Materials provided START

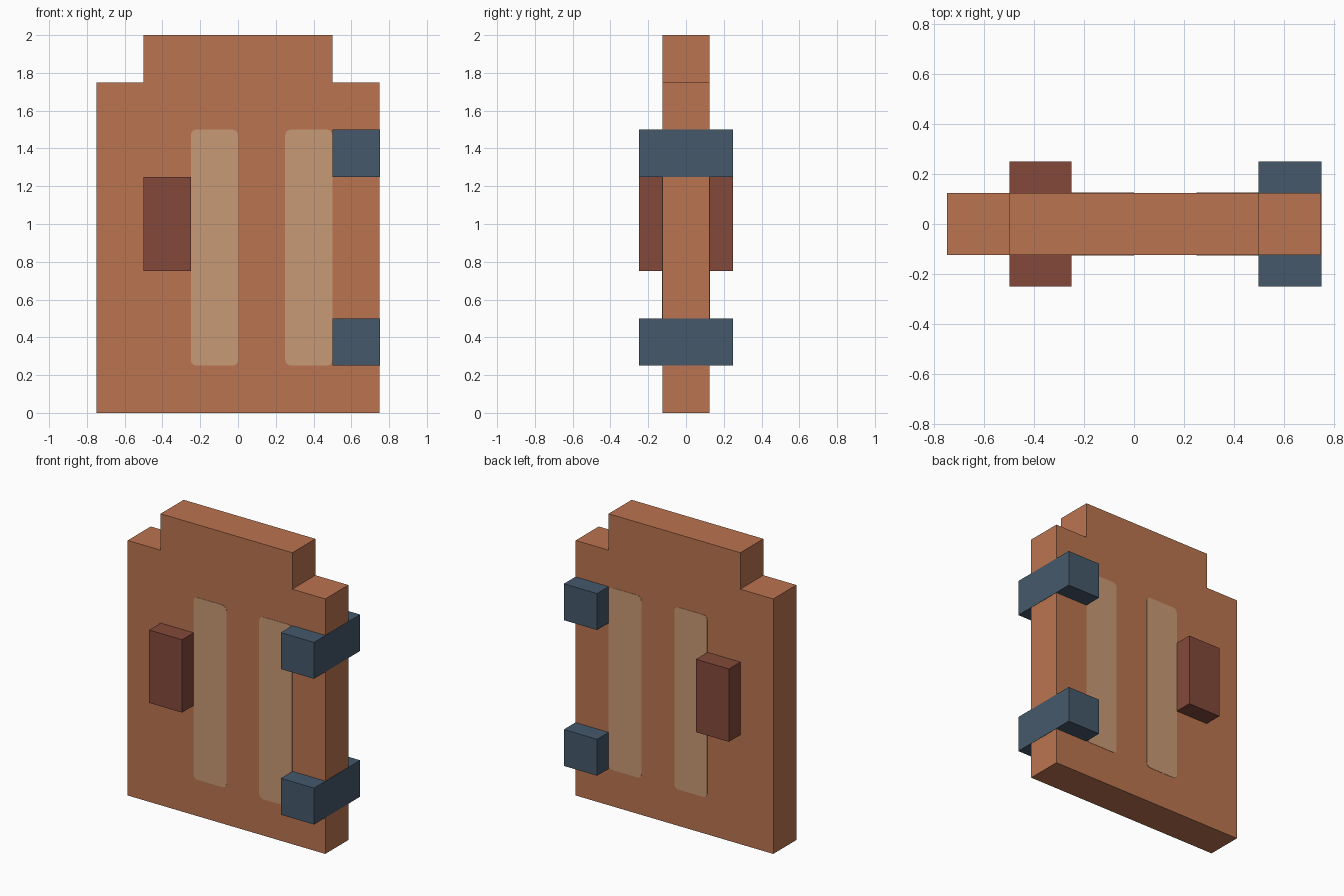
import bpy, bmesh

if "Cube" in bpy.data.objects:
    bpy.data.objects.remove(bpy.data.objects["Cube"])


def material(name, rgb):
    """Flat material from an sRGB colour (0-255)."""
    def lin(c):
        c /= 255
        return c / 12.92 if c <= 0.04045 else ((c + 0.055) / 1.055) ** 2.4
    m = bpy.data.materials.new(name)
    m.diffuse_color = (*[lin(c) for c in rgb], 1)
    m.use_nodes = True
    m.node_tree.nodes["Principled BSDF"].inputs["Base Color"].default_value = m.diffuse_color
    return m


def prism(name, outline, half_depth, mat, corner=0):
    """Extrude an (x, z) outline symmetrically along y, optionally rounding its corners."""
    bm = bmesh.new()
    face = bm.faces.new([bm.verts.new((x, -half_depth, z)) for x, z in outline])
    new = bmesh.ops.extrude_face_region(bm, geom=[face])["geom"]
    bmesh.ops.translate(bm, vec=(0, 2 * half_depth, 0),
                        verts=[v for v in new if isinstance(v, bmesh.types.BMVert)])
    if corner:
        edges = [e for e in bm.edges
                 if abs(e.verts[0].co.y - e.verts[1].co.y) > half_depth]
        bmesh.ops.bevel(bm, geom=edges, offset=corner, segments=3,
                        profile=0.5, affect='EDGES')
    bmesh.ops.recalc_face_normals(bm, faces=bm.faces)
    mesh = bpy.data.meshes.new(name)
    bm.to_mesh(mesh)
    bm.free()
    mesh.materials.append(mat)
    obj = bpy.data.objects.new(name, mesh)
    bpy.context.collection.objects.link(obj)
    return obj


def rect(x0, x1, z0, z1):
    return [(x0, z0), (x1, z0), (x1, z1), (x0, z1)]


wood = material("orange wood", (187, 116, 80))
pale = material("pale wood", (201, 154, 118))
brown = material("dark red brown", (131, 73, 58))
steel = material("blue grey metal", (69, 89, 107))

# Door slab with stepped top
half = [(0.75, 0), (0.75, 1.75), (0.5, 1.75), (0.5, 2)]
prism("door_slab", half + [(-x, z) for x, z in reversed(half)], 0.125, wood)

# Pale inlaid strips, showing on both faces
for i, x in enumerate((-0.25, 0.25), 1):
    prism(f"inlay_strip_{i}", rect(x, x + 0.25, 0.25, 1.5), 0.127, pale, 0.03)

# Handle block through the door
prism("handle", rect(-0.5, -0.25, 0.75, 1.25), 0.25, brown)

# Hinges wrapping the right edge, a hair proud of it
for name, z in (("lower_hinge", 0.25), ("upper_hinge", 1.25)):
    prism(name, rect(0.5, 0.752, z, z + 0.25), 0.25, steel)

Materials provided END

What is needed: The answer must consist of every line above that contains the word "data".

Written solution:
if "Cube" in bpy.data.objects:
    bpy.data.objects.remove(bpy.data.objects["Cube"])
    m = bpy.data.materials.new(name)
    mesh = bpy.data.meshes.new(name)
    obj = bpy.data.objects.new(name, mesh)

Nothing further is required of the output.